A few days ago I wrote about how the Chinese government prevented poet Liao Yiwu from attending a literary festival in Cologne, Germany. It was the thirteenth time the totalitarian regime had prevented Mr. Liao from leaving the country. Yesterday, it happened again. This time to a woman. This time in Iran. It was reported that celebrated Iranian poet and feminist Simin Behbahani, often called "the lioness of Iran," was detained in Imam Khomeini Airport, her passport confiscated. She was scheduled to appear in Paris at an event celebrating International Women's Day. Clearly, the oppressive, ultra-conservative theocratic government of the once relatively progressive nation of Iran had other ideas.

In Western society, poetry is seen variously as an arcane diversion, an elitist pursuit, a niche hobby, the dusty vestiges of a lyrical literary tradition no longer considered vital by the masses.
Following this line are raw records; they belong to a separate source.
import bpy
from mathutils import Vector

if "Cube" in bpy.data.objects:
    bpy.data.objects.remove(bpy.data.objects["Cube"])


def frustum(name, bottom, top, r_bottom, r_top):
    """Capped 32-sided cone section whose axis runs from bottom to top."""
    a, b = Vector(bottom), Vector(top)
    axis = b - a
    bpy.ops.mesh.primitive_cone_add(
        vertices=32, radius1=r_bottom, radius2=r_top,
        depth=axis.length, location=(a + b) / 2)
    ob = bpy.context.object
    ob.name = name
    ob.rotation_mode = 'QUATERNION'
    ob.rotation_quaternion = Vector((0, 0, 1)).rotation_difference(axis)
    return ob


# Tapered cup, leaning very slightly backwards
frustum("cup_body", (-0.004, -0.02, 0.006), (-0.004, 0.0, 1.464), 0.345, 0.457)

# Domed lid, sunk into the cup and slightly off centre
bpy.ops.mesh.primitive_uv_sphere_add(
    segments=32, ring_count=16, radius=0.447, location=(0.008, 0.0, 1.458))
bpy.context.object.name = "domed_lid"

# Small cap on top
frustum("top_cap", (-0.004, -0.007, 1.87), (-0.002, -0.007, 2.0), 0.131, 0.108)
Here, our poets are not seen as a threat to the established order of the state. They are not detained in airports for fear they could bring the scrupulous eye of the world to gaze upon the sins of the establishment. Remember the curse about living in interesting times?

Does it come as a surprise to us that, in our age, the places where freedoms are in the shortest supply are also the places where poetry has the most power? Please watch this interview with Simin Behbahani that was recorded during the period of protest and solidarity that followed the questionable Iranian presidential elections of 2009. If she cannot speak to the world in Paris, at least we can still hear her.

The views expressed in the Writer-in-Residence blogs are those held by the authors and do not necessarily reflect the views of Open Book: Toronto.

Paul Vermeersch

Paul Vermeersch is the author of The Reinvention of the Human Hand (McClelland & Stewart, 2010) and three other collections of poetry. He is also the editor of The I.V. Lounge Reader and The Al Purdy A-frame Anthology.

Go to Paul Vermeersch’s Author Page